Despite its age, the building remained in much the same condition it was in when the terminal closed in October 2001. Two oval signs on either side of the building continued to display arriving and departing flights to JFK. Red carpeting still lined the tube entering the building, as well as the observation space now facing the new Terminal Five occupied by JetBlue.
For Hogan and Montella, the most important part for them remained the Ambassador Club. Walking out of the space, now in disrepair, the two recalled the numerous celebrities that passed through the exclusive club, from Elizabeth Taylor to Princess Grace – as well as their regular customers.
“They would come in all the time and they traveled a lot, so they needed certain things,” Hogan recalled about the customers who came through the Flight Center. “If someone’s child was in trouble, or they misconnected, or they had a special affair and they forgot their tuxedo, we were known for our premiere client services. So what happened is we established a great relationship with our customers.”
For the joys held by the building, sad memories came rushing back as well. The Flight Center became the centerpiece of panic and sorrow after TWA Flight 800 exploded off the New York coast on July 17, 1996. For Hogan, it was a family affair – as both she and her cousin rushed over to JFK to help moments after the accident.
“I was home that night and I heard it on the news,” Hogan recalled. “Being that I was here for so many years, I came back here … [my cousin] and I were assigned to take care of the families that were just coming back, who just heard the news. So we had them here gathered in the Ambassador’s Club.”
Captain Jeffery Shrewsbury also visited the Flight Center with his family, shortly after visiting the TWA 800 International Memorial for the first time. As a pilot who had flown the Boeing 747 involved (TWA ship number 17119), returning to the building was an experience for him.

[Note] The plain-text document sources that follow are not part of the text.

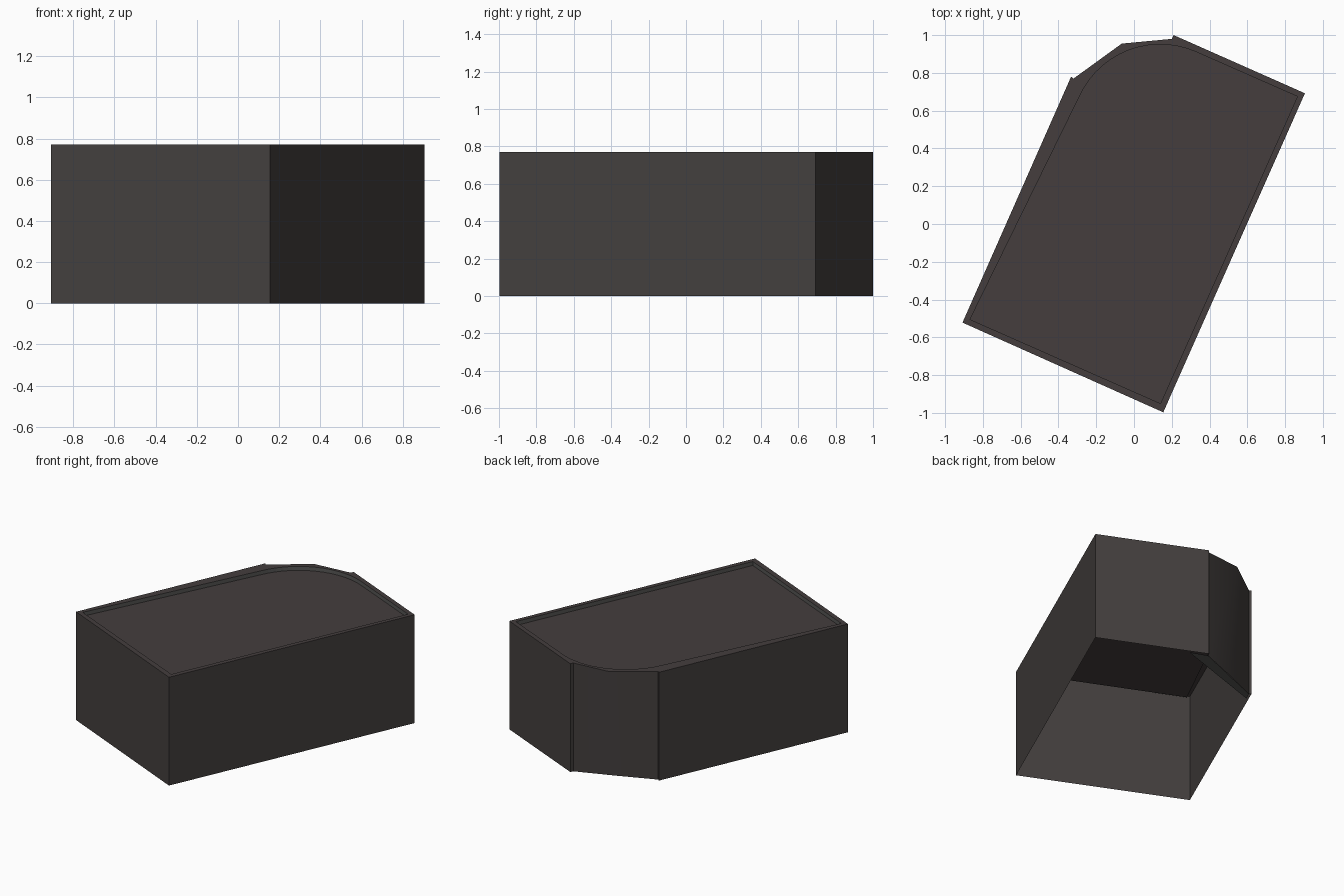
import bpy, bmesh, math

if "Cube" in bpy.data.objects:
    bpy.data.objects.remove(bpy.data.objects["Cube"])

TOP, ROOF = 0.77, 0.742


def material(name, rgb):
    m = bpy.data.materials.new(name)
    m.diffuse_color = (*rgb, 1)
    m.use_nodes = True
    m.node_tree.nodes["Principled BSDF"].inputs["Base Color"].default_value = m.diffuse_color
    return m


wall_mat = material("dark wall grey", (0.058, 0.051, 0.049))
roof_mat = material("dark roof brown", (0.058, 0.048, 0.048))
trim_mat = material("mid grey trim", (0.095, 0.095, 0.092))


def finish(bm, name, mat):
    me = bpy.data.meshes.new(name)
    bm.to_mesh(me)
    bm.free()
    me.materials.append(mat)
    ob = bpy.data.objects.new(name, me)
    bpy.context.collection.objects.link(ob)
    return ob


def ring(bm, pts, z):
    return [bm.verts.new((x, y, z)) for x, y in pts]


def skirt(bm, low, high):
    n = len(low)
    return [bm.faces.new((low[i], low[(i + 1) % n], high[(i + 1) % n], high[i]))
            for i in range(n)]


# outer plan, counter-clockwise, with the bowed corner at the back left
outer = [(-0.908, -0.522), (0.155, -0.997), (0.905, 0.692), (0.21, 1.0),
         (0.2, 0.98), (-0.065, 0.955), (-0.32, 0.77), (-0.333, 0.78)]
base = list(outer)
base[5] = (-0.06, 0.878)   # the bowed wall straightens at its foot

# inner plan: parapet line with a rounded corner
cx, cy, r = 0.139, 0.481, 0.47
a0 = math.atan2(0.913, 0.407)
inner = [(-0.868, -0.505), (0.14, -0.95), (0.865, 0.675)]
inner += [(cx + r * math.cos(a0 + math.pi / 2 * i / 14),
           cy + r * math.sin(a0 + math.pi / 2 * i / 14)) for i in range(15)]

# thin outer walls, open underneath
bm = bmesh.new()
faces = skirt(bm, ring(bm, base, 0), ring(bm, outer, TOP))
for i in (4, 5):
    faces[i].smooth = True
finish(bm, "outer_walls", wall_mat)

# flat parapet rim between outer and inner plan
bm = bmesh.new()
edges = []
for loop in (ring(bm, outer, TOP), ring(bm, inner, TOP)):
    edges += [bm.edges.new((loop[i - 1], loop[i])) for i in range(len(loop))]
bmesh.ops.triangle_fill(bm, use_beauty=True, edges=edges, normal=(0, 0, 1))
for f in bm.faces:
    f.normal_update()
    if f.normal.z < 0:
        f.normal_flip()
finish(bm, "parapet_rim", roof_mat)

# inner face of the parapet
bm = bmesh.new()
skirt(bm, ring(bm, inner, TOP), ring(bm, inner, ROOF))
finish(bm, "parapet_inside", trim_mat)

# recessed roof
bm = bmesh.new()
bm.faces.new(ring(bm, inner, ROOF))
finish(bm, "roof", roof_mat)

# narrow foot strip under the bowed corner
bm = bmesh.new()
bm.faces.new(ring(bm, [(0.2, 0.98), (0.32, 0.935), (-0.345, 0.715), (-0.32, 0.77)], 0))
finish(bm, "corner_foot_strip", trim_mat)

“It’s startling,” said Shrewsbury, dressed in his old TWA uniform. “There’s no other way to say other than that it’s emotional – [the Flight Center] … it’s a major part of my life.”

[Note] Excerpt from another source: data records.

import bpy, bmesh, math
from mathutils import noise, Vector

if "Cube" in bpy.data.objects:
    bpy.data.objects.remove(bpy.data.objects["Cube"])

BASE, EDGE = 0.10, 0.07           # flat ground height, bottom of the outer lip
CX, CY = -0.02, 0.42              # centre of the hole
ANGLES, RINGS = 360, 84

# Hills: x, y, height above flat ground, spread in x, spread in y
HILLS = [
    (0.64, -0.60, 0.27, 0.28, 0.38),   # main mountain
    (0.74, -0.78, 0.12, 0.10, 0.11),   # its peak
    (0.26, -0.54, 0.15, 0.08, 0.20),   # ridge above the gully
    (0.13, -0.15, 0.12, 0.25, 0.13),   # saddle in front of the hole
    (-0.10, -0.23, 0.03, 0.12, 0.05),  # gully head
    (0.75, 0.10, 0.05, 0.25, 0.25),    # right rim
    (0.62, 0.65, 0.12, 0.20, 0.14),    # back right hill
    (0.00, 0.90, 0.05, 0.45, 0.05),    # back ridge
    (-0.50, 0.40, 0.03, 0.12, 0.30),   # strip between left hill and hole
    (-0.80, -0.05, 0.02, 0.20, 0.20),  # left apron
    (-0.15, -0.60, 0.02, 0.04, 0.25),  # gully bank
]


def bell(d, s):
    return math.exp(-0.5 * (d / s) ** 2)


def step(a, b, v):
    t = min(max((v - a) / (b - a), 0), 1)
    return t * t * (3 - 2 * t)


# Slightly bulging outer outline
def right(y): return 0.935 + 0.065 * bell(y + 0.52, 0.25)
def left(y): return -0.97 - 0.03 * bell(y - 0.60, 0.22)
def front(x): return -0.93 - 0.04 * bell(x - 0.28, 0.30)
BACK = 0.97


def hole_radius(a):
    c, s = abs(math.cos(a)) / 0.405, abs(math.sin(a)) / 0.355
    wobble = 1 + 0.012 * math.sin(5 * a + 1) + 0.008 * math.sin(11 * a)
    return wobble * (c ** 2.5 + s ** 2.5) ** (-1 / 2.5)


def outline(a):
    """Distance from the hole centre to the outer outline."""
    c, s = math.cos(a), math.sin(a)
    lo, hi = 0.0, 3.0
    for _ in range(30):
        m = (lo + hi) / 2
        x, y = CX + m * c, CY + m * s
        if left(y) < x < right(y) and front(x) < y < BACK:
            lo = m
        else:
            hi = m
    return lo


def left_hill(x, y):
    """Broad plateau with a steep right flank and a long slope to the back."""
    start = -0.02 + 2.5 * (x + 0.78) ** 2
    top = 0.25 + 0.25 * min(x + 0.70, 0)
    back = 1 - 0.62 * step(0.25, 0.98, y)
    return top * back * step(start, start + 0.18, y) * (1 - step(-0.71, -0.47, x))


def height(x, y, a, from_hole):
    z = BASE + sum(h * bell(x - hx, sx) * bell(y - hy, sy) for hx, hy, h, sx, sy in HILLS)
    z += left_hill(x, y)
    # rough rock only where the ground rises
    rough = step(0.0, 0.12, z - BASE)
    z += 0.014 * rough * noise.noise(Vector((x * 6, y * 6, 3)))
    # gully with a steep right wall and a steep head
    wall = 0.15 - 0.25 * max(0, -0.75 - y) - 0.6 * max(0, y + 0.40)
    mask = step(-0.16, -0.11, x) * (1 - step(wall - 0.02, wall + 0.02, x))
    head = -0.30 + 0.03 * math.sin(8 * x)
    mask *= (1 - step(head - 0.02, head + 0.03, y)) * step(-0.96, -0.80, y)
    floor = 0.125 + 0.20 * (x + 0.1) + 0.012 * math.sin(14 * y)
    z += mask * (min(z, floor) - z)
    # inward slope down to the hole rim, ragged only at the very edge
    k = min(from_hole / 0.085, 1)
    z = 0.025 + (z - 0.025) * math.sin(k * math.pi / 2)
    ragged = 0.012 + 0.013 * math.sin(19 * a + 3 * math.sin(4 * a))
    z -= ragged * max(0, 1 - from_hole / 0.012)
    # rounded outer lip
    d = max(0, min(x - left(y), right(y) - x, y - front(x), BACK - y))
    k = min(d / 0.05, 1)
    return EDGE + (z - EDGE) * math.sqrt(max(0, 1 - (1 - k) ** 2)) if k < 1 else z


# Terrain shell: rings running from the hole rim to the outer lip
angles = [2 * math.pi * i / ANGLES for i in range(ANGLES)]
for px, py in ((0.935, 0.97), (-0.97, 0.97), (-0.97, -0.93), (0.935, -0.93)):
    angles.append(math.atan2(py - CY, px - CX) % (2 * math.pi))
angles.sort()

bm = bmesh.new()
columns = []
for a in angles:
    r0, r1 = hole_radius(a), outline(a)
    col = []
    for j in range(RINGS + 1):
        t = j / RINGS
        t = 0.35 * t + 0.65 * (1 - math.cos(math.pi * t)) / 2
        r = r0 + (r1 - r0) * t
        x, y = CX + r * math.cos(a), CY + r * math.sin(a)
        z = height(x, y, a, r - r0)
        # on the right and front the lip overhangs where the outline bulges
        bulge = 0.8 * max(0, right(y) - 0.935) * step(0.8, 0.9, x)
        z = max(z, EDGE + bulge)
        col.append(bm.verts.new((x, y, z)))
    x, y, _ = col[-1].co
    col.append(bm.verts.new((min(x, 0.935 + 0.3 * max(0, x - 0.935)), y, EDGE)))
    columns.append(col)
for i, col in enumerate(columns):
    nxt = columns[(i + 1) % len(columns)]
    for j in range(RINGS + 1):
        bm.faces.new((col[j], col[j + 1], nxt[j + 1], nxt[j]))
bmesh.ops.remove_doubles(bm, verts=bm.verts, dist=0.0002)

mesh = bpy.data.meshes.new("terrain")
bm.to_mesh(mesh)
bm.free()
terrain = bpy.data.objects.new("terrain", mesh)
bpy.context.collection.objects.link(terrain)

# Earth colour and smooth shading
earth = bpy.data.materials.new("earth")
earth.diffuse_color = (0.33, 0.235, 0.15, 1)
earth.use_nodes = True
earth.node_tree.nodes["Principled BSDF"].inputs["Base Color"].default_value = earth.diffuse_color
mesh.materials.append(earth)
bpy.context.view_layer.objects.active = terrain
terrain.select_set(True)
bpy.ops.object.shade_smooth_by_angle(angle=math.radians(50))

For the gathered public, the building represented a bygone era of aviation and a key piece of New York history. For those who were employed by the airline, it represented more than a piece of American history or an airline that would ultimately be absorbed immediately after the September 11 attacks.
“It wasn’t only just the building, but working for the company — I enjoyed working for Trans World Airlines,” Scimeca recalled. “We used to jokingly call it Trouble, Worry and Aggravation — but it was Trans World Airlines, and it was a good airline.”

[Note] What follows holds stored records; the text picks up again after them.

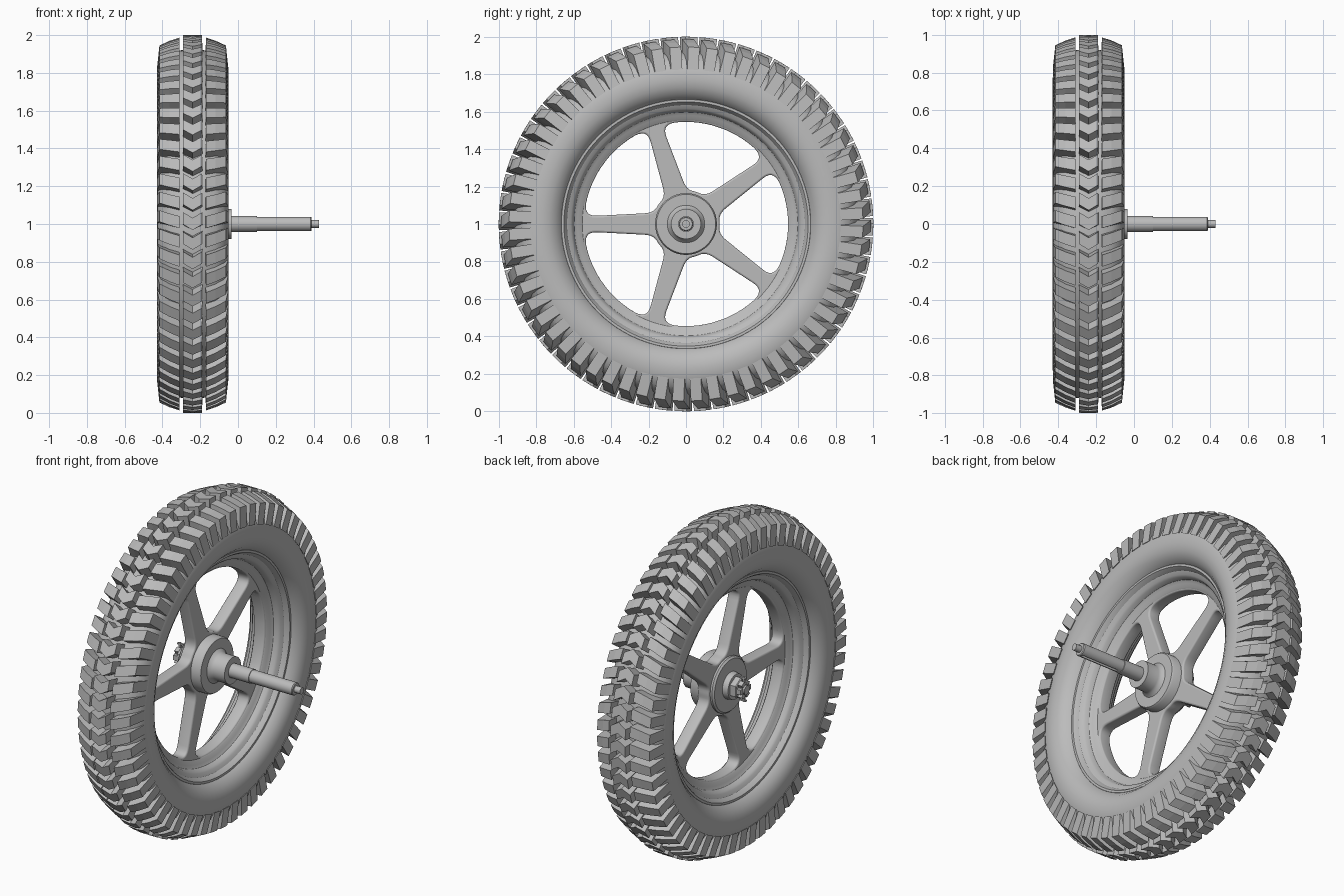
import bpy, bmesh, math
from mathutils import Vector

if "Cube" in bpy.data.objects:
    bpy.data.objects.remove(bpy.data.objects["Cube"], do_unlink=True)

grey = bpy.data.materials.new("plain_grey")
grey.use_nodes = True
grey.diffuse_color = (0.5, 0.5, 0.5, 1)
grey.node_tree.nodes["Principled BSDF"].inputs["Base Color"].default_value = (0.5, 0.5, 0.5, 1)

MID = -0.24                      # middle plane of the wheel
CENTRE = Vector((0, 0, 1))       # axle line


def select(obj):
    bpy.ops.object.select_all(action="DESELECT")
    obj.select_set(True)
    bpy.context.view_layer.objects.active = obj


def finish(name, bm, angle=35):
    bmesh.ops.recalc_face_normals(bm, faces=bm.faces)
    mesh = bpy.data.meshes.new(name)
    bm.to_mesh(mesh)
    bm.free()
    mesh.materials.append(grey)
    obj = bpy.data.objects.new(name, mesh)
    bpy.context.collection.objects.link(obj)
    if angle:
        select(obj)
        bpy.ops.object.shade_smooth_by_angle(angle=math.radians(angle))
    return obj


def lathe(name, profile, steps, closed=False):
    """Spin (x, radius) points around the axle line."""
    bm = bmesh.new()
    vs = [bm.verts.new((x, 0, 1 + r)) for x, r in profile]
    pairs = list(zip(vs, vs[1:])) + ([(vs[-1], vs[0])] if closed else [])
    es = [bm.edges.new(p) for p in pairs]
    bmesh.ops.spin(bm, geom=vs + es, cent=CENTRE, axis=(1, 0, 0),
                   angle=math.tau, steps=steps, use_merge=True)
    bmesh.ops.remove_doubles(bm, verts=bm.verts, dist=0.0001)
    return finish(name, bm)


def both_sides(half):
    """Mirror (offset, radius) points across the wheel's middle plane."""
    return [(MID + x, r) for x, r in half] + [(MID - x, r) for x, r in reversed(half) if x > 0]


def polar(x, r, a):
    return (x, r * math.cos(a), 1 + r * math.sin(a))


# Tyre carcass and rim
lathe("tyre", both_sides([(0.11, 0.655), (0.135, 0.668), (0.165, 0.695), (0.183, 0.73),
                          (0.19, 0.77), (0.185, 0.82), (0.165, 0.87), (0.12, 0.905),
                          (0.06, 0.92), (0, 0.925)]), 96, True)
lathe("rim", both_sides([(0.125, 0.672), (0.132, 0.665), (0.132, 0.652), (0.12, 0.643),
                         (0.105, 0.635), (0.095, 0.615), (0.085, 0.605), (0.062, 0.597),
                         (0.05, 0.58), (0.044, 0.56), (0.03, 0.546), (0, 0.545)]), 96, True)


# Tread blocks: each is a loft through (bottom x, bottom r, top x, top r, lead) sections
def block(bm, sections, angle):
    rings = []
    for xb, rb, xt, rt, lead in sections:
        a = angle - lead
        rings.append([bm.verts.new(polar(MID + x, r, a + w)) for x, r, w in
                      ((xb, rb, -0.036), (xt, rt, -0.032), (xt, rt, 0.032), (xb, rb, 0.036))])
    for p, q in zip(rings, rings[1:]):
        for i in range(4):
            j = (i + 1) % 4
            bm.faces.new((p[i], p[j], q[j], q[i]))
    bm.faces.new(rings[0])
    bm.faces.new(rings[-1][::-1])


def tread(name, sections, count=60):
    bm = bmesh.new()
    for k in range(count):
        block(bm, sections, math.tau * k / count)
    finish(name, bm, 0)


tread("centre_tread", [(s * 0.052, 0.89, s * 0.05, 1.0, abs(s) * 0.03) for s in (-1, 0, 1)])
for side, name in ((1, "left_tread"), (-1, "right_tread")):
    tread(name, [(side * xb, rb, side * xt, rt, lead) for xb, rb, xt, rt, lead in
                 ((0.068, 0.88, 0.07, 0.987, 0.01), (0.12, 0.86, 0.122, 0.97, 0.025),
                  (0.189, 0.825, 0.176, 0.945, 0.045))])


# Five-spoke centre: a filled outline with rounded windows
def corner(a, p, b, n=7):
    return [a * (1 - t) ** 2 + p * 2 * t * (1 - t) + b * t * t
            for t in (i / n for i in range(n + 1))]


def flat(r, a):
    return Vector((r * math.cos(a), r * math.sin(a)))


def window():
    r_in, r_out = 0.17, 0.555
    a_in = math.radians(36) - math.asin(0.05 / r_in)
    a_out = math.radians(36) - math.asin(0.03 / r_out)
    A, B = flat(r_in, a_in), flat(r_out, a_out)
    along = (B - A).normalized()
    half = corner(flat(r_in, 0.06), A, A + along * 0.06)
    half += corner(B - along * 0.08, B, flat(r_out, a_out - 0.15))
    half += [flat(r_out, (a_out - 0.15) * (1 - i / 8)) for i in range(1, 8)]
    return half + [Vector((v.x, -v.y)) for v in reversed(half)]


curve = bpy.data.curves.new("spokes", "CURVE")
curve.dimensions = "2D"
curve.fill_mode = "BOTH"
curve.extrude = 0.028
curve.bevel_depth = 0.01
curve.bevel_resolution = 2


def outline(points):
    s = curve.splines.new("POLY")
    s.points.add(len(points) - 1)
    for sp, v in zip(s.points, points):
        sp.co = (v.x, v.y, 0, 1)
    s.use_cyclic_u = True


outline([flat(0.585, math.tau * i / 96) for i in range(96)])
for k in range(5):
    turn, base = math.tau * k / 5, window()
    outline([flat(v.length, math.atan2(v.y, v.x) + turn) for v in base])
spokes = bpy.data.objects.new("spokes", curve)
bpy.context.collection.objects.link(spokes)
spokes.location = (MID, 0, 1)
spokes.rotation_euler = (math.pi / 2, 0, math.pi / 2)
select(spokes)
bpy.ops.object.convert(target="MESH")
spokes = bpy.context.view_layer.objects.active
spokes.data.materials.clear()
spokes.data.materials.append(grey)
bpy.ops.object.shade_smooth_by_angle(angle=math.radians(35))

# Hub with its long collar, and the axle
lathe("hub", [(-0.335, 0), (-0.335, 0.075), (-0.30, 0.08), (-0.30, 0.155), (-0.29, 0.165),
              (-0.15, 0.165), (-0.14, 0.158), (-0.14, 0.10), (-0.125, 0.085), (-0.11, 0.08),
              (-0.035, 0.08), (-0.035, 0)], 48)
axle = lathe("axle", [(-0.41, 0), (-0.41, 0.026), (-0.1, 0.026), (-0.1, 0.042), (0.1, 0.042),
                      (0.1, 0.038), (0.385, 0.038), (0.39, 0.034), (0.39, 0.02),
                      (0.43, 0.02), (0.43, 0)], 32)


def box(bm, centre, size, turn=0.0):
    """Box at (x, radius) with given size, turned around the axle line."""
    verts = bmesh.ops.create_cube(bm, size=1)["verts"]
    bmesh.ops.scale(bm, vec=size, verts=verts)
    bmesh.ops.translate(bm, vec=(centre[0], centre[1], 0), verts=verts)
    for v in verts:
        y, z = v.co.y, v.co.z
        v.co.y = y * math.cos(turn) - z * math.sin(turn)
        v.co.z = 1 + y * math.sin(turn) + z * math.cos(turn)


# Keyway along the underside of the axle
bm = bmesh.new()
box(bm, (0.25, 0.036), (0.25, 0.024, 0.016), -math.pi / 2)
cutter = finish("keyway_cutter", bm, 0)
cutter.hide_render = True
cut = axle.modifiers.new("keyway", "BOOLEAN")
cut.operation = "DIFFERENCE"
cut.object = cutter
select(axle)
bpy.ops.object.modifier_apply(modifier=cut.name)
bpy.data.objects.remove(cutter, do_unlink=True)

# Slotted hexagon nut with a split pin
nut = lathe("axle_nut", [(-0.375, 0.02), (-0.375, 0.058), (-0.37, 0.064), (-0.33, 0.064),
                         (-0.33, 0.02)], 6, True)
nut.data.polygons.foreach_set("use_smooth", [False] * len(nut.data.polygons))
bm = bmesh.new()
for k in range(6):
    box(bm, (-0.387, 0.04), (0.03, 0.022, 0.03), math.tau * k / 6)
finish("nut_crown", bm, 0)
bm = bmesh.new()
box(bm, (-0.39, 0), (0.01, 0.15, 0.012), math.pi / 2)
for side in (1, -1):
    box(bm, (-0.385, 0.068 * side), (0.04, 0.008, 0.014), math.pi / 2)
finish("split_pin", bm, 0)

Even though the final TWA flight landed on December 1, 2001, one would never know it from talking to the former employees who gathered to pay homage to their terminal. The mechanics, pilots, ground crew and flight attendants bragged about how they came together on a regular basis over the years, bound by the joys and sorrow they saw while working in and around the Flight Center.
“I think anytime you work for a company for 45 years, emotionally that’s it,” said Scimeca. “You work for a company that long, you can’t help but feel good about it.”
For Hogan and Montella, the rise of the hotel project also represents a new start for their TWA family. With plans calling for multiple public spaces and observation decks, the building could once again play a major part in their lives after completion, which is projected for 2018.
“We’re looking forward to [the re-opening],” Montella said. “We’re going to spend many a nights here.”
Above all, everyone FlyerTalk spoke to about the renovation project expressed hope that the building would maintain the charm and history of the airline that once called it home.
“I hope they preserve as much as they can,” said Shrewsbury.
[Photos: Joe Cortez]